_Exercise_:
Would you retype the entries from the first line to the line bearing "ob = bpy.data.objects.new(name, me)", both included, leaving out every picture?
BEGIN Listed entries
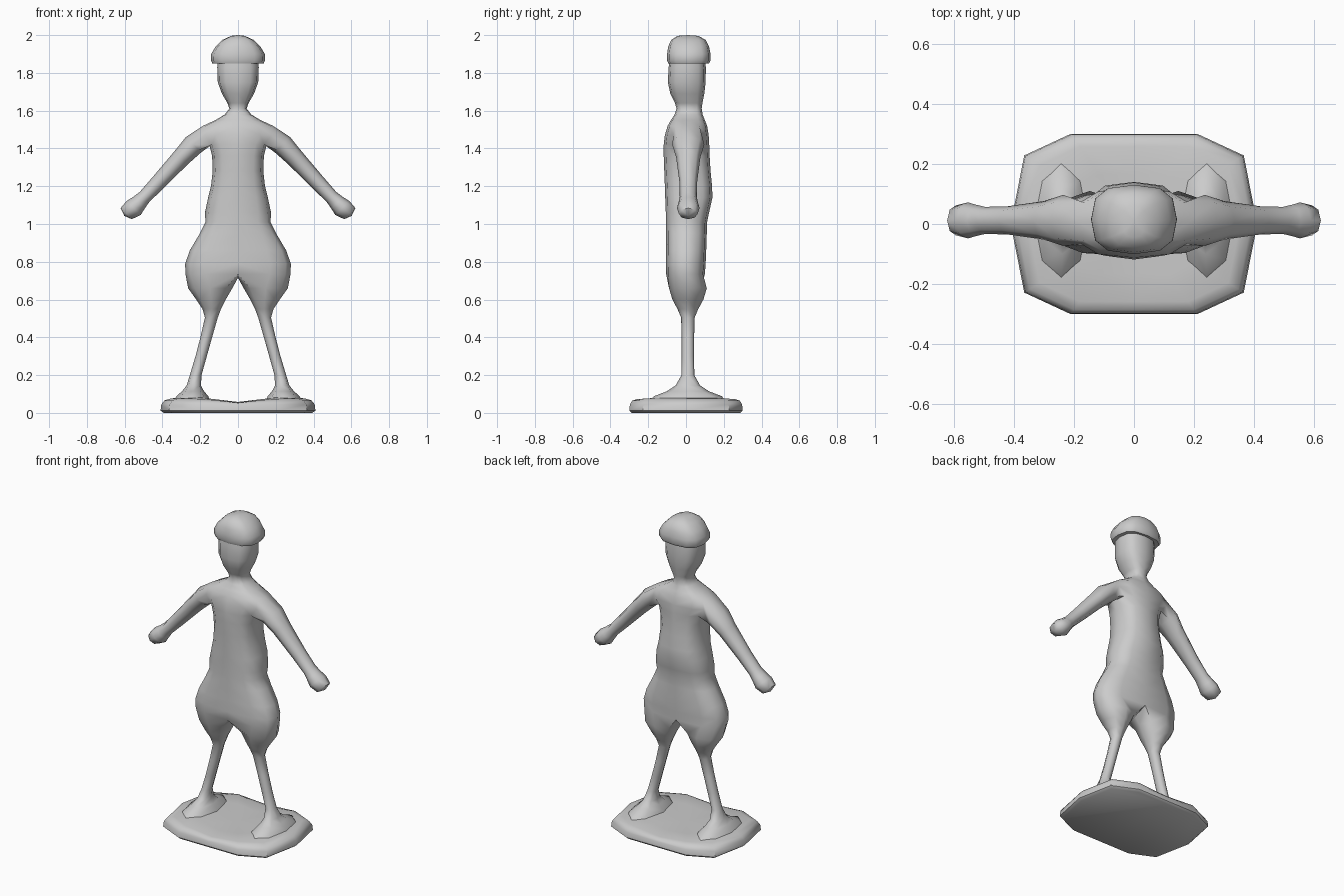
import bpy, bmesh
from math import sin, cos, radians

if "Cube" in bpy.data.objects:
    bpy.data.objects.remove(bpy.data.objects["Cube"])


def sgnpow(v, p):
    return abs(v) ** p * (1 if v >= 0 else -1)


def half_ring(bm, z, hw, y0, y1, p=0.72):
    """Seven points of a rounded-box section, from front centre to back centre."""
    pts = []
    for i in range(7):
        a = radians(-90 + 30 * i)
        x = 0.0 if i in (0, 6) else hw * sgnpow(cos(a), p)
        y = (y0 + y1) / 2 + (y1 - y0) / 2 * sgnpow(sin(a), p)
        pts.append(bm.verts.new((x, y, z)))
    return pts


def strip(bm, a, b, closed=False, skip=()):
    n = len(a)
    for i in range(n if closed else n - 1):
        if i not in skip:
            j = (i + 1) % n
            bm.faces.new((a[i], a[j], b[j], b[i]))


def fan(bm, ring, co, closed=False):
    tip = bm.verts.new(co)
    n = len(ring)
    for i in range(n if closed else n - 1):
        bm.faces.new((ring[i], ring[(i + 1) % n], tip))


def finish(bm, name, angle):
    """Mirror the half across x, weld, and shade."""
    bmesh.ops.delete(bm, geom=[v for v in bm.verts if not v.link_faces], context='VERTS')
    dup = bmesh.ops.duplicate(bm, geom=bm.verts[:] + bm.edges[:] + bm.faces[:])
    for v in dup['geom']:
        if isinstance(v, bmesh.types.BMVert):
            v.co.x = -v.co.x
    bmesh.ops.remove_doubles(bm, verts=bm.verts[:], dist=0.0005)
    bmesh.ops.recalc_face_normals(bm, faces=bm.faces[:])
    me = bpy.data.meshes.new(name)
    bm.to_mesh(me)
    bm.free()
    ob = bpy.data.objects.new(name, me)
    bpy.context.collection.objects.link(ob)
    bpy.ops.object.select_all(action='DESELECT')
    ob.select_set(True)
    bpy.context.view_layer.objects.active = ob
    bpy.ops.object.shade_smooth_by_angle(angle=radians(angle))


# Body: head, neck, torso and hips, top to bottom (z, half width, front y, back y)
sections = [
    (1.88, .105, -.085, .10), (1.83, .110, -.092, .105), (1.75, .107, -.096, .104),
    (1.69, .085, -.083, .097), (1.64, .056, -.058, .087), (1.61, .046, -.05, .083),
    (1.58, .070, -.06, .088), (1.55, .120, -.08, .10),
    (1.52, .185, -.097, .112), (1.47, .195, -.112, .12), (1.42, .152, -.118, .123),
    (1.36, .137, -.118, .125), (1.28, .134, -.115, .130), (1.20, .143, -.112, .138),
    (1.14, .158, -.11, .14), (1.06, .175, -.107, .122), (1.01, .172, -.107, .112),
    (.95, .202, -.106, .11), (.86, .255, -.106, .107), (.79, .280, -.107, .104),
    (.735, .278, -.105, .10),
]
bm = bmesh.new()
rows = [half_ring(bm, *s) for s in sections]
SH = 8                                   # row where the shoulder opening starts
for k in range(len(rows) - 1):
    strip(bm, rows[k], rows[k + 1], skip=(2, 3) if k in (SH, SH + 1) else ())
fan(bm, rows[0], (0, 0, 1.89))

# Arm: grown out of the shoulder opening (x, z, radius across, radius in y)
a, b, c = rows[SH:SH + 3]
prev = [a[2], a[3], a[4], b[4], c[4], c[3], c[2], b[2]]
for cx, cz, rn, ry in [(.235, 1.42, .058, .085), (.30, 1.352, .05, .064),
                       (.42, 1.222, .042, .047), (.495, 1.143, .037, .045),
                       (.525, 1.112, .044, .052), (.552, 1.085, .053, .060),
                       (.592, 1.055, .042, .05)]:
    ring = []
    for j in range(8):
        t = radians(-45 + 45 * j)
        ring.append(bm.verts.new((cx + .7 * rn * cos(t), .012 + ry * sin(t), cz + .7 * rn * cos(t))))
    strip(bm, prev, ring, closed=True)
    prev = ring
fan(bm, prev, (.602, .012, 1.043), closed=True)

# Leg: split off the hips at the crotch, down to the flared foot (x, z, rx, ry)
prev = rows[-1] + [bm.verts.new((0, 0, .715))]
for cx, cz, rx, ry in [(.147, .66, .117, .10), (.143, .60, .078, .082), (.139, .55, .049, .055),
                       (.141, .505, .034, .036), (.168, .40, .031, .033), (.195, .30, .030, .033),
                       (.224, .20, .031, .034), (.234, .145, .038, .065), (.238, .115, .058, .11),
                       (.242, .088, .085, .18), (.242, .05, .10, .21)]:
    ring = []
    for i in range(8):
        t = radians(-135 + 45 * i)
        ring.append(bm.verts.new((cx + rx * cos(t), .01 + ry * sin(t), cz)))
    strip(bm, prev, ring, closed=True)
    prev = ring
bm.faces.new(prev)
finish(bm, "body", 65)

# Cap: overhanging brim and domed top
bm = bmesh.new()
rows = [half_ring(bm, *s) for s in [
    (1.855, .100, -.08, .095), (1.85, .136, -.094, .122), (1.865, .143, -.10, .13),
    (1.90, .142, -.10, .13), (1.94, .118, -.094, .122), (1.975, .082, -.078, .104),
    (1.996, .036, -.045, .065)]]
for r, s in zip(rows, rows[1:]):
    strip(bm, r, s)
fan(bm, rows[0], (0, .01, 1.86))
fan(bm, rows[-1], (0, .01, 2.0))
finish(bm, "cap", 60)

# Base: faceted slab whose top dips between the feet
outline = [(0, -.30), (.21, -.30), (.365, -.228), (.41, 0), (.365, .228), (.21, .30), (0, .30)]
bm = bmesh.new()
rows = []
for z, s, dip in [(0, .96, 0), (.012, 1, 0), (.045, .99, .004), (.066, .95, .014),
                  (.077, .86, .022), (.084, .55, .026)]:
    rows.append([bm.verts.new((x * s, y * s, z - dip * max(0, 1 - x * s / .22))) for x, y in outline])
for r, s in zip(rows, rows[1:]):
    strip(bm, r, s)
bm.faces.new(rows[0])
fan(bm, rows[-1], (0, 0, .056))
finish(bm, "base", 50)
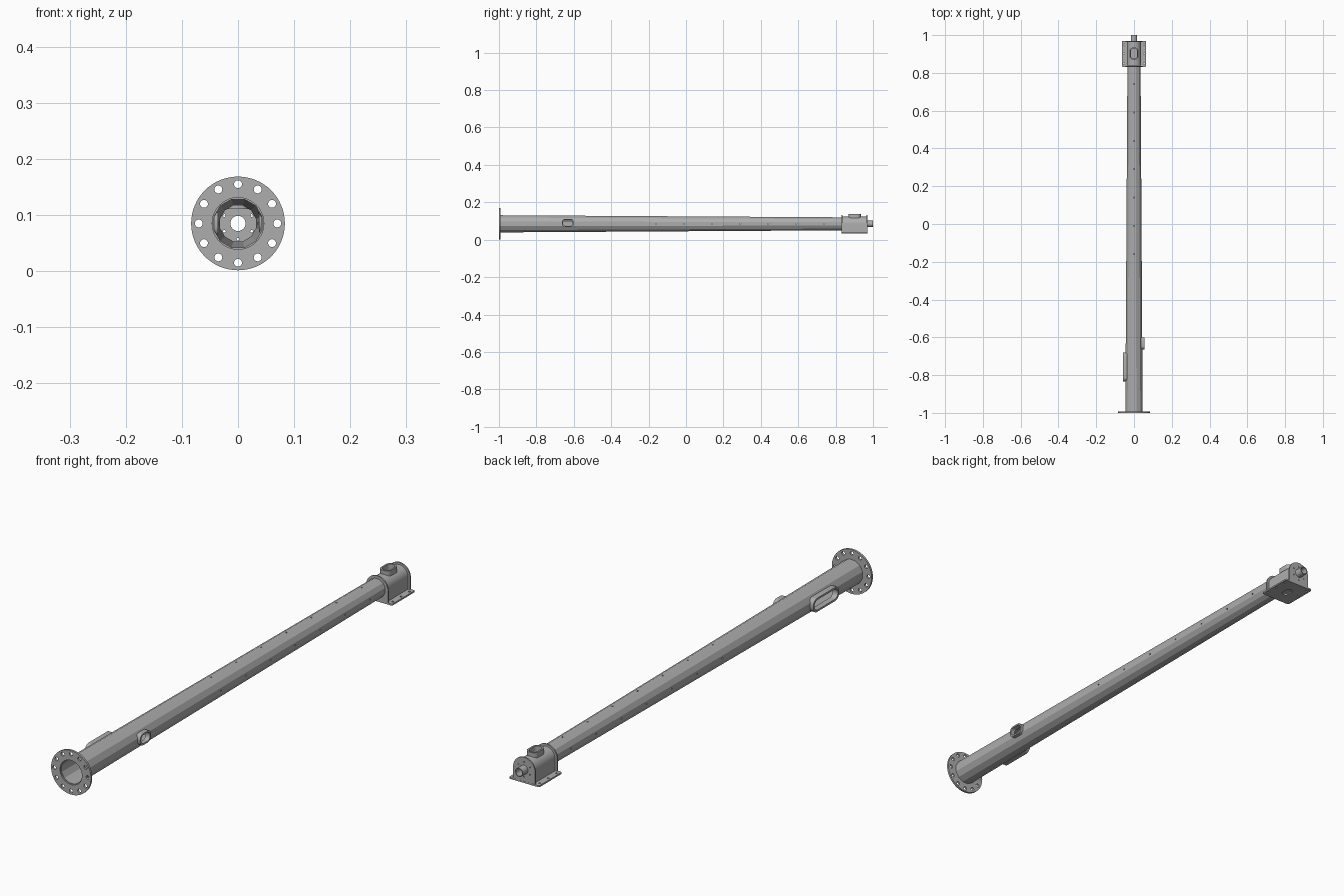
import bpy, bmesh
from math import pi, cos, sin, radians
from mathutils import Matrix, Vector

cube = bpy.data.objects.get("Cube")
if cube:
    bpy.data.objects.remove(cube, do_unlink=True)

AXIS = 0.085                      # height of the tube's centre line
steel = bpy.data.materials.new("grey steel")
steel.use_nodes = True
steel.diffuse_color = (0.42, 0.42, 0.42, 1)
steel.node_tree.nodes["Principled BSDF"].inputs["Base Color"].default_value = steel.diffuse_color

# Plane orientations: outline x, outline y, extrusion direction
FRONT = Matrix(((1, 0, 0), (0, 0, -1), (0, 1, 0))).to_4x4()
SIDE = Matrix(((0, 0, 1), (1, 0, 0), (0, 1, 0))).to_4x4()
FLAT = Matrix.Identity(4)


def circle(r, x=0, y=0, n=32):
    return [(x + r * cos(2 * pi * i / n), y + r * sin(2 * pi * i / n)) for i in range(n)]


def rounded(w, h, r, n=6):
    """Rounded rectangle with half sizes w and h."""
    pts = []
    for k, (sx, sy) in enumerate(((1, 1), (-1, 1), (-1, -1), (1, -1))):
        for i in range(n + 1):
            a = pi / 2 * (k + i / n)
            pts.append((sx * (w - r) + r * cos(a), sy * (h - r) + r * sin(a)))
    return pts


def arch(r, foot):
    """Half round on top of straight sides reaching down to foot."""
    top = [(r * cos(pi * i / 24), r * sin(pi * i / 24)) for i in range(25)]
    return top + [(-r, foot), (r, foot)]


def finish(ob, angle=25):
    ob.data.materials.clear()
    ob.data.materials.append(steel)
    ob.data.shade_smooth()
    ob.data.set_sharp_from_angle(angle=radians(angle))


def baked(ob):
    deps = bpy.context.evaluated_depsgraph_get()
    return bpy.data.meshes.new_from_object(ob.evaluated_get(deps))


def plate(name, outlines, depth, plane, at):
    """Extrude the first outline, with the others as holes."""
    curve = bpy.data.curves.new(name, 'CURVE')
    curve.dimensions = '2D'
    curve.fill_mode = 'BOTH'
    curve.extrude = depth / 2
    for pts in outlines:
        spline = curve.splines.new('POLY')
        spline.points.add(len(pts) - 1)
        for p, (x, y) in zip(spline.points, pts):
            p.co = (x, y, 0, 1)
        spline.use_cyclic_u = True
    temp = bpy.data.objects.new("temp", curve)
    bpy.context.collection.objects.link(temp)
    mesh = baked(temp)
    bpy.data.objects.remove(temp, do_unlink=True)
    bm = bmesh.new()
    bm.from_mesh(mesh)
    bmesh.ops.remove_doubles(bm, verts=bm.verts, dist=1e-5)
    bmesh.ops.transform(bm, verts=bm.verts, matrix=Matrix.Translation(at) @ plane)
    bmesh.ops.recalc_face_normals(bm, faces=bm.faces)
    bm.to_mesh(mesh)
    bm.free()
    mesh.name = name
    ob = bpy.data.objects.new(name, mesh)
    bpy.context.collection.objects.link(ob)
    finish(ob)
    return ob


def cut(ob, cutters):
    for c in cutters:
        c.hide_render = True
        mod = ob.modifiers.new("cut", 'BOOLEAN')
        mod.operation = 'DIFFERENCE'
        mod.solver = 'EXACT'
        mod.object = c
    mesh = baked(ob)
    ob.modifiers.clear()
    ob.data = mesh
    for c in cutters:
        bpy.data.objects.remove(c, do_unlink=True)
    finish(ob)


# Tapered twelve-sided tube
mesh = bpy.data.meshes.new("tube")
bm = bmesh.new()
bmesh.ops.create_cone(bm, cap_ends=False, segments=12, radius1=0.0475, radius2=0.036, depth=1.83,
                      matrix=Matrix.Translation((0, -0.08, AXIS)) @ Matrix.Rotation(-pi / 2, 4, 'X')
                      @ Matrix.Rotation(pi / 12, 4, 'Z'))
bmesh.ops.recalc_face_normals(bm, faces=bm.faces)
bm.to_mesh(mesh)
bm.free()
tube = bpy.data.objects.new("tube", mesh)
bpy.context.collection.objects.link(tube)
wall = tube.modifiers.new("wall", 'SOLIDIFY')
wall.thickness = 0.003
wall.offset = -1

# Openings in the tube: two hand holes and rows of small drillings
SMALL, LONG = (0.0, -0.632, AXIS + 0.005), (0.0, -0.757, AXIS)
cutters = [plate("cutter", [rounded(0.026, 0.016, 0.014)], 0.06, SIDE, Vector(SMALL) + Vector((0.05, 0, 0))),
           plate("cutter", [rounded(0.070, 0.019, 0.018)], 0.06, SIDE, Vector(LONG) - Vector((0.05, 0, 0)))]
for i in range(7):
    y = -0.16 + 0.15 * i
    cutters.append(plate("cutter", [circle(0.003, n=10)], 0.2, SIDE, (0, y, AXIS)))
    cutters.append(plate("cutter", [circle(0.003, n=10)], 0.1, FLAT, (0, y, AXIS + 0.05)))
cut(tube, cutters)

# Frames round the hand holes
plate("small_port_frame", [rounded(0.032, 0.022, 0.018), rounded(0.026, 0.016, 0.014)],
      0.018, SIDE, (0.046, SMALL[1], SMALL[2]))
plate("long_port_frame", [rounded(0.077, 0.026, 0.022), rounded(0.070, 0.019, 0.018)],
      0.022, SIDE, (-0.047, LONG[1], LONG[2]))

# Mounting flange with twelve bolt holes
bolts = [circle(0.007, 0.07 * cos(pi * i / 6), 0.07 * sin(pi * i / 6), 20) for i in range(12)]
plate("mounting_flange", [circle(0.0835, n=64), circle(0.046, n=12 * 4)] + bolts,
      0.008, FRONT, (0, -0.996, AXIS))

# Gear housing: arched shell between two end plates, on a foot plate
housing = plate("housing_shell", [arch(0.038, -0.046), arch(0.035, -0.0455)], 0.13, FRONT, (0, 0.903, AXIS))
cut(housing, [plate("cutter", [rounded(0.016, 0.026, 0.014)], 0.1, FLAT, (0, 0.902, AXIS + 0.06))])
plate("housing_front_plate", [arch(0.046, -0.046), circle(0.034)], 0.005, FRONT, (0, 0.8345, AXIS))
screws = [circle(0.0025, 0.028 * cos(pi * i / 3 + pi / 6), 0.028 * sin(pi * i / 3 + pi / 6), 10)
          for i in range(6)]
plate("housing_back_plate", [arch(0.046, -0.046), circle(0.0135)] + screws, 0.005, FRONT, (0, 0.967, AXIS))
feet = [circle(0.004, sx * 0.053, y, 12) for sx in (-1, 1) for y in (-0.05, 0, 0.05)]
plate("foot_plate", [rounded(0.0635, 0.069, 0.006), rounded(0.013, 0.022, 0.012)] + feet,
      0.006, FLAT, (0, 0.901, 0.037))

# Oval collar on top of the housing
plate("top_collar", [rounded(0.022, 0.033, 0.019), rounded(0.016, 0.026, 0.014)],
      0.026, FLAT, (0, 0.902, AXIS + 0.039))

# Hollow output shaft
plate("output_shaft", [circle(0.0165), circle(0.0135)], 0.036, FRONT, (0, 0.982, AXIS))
END Listed entries
_Response box_:
import bpy, bmesh
from math import sin, cos, radians

if "Cube" in bpy.data.objects:
    bpy.data.objects.remove(bpy.data.objects["Cube"])


def sgnpow(v, p):
    return abs(v) ** p * (1 if v >= 0 else -1)


def half_ring(bm, z, hw, y0, y1, p=0.72):
    """Seven points of a rounded-box section, from front centre to back centre."""
    pts = []
    for i in range(7):
        a = radians(-90 + 30 * i)
        x = 0.0 if i in (0, 6) else hw * sgnpow(cos(a), p)
        y = (y0 + y1) / 2 + (y1 - y0) / 2 * sgnpow(sin(a), p)
        pts.append(bm.verts.new((x, y, z)))
    return pts


def strip(bm, a, b, closed=False, skip=()):
    n = len(a)
    for i in range(n if closed else n - 1):
        if i not in skip:
            j = (i + 1) % n
            bm.faces.new((a[i], a[j], b[j], b[i]))


def fan(bm, ring, co, closed=False):
    tip = bm.verts.new(co)
    n = len(ring)
    for i in range(n if closed else n - 1):
        bm.faces.new((ring[i], ring[(i + 1) % n], tip))


def finish(bm, name, angle):
    """Mirror the half across x, weld, and shade."""
    bmesh.ops.delete(bm, geom=[v for v in bm.verts if not v.link_faces], context='VERTS')
    dup = bmesh.ops.duplicate(bm, geom=bm.verts[:] + bm.edges[:] + bm.faces[:])
    for v in dup['geom']:
        if isinstance(v, bmesh.types.BMVert):
            v.co.x = -v.co.x
    bmesh.ops.remove_doubles(bm, verts=bm.verts[:], dist=0.0005)
    bmesh.ops.recalc_face_normals(bm, faces=bm.faces[:])
    me = bpy.data.meshes.new(name)
    bm.to_mesh(me)
    bm.free()
    ob = bpy.data.objects.new(name, me)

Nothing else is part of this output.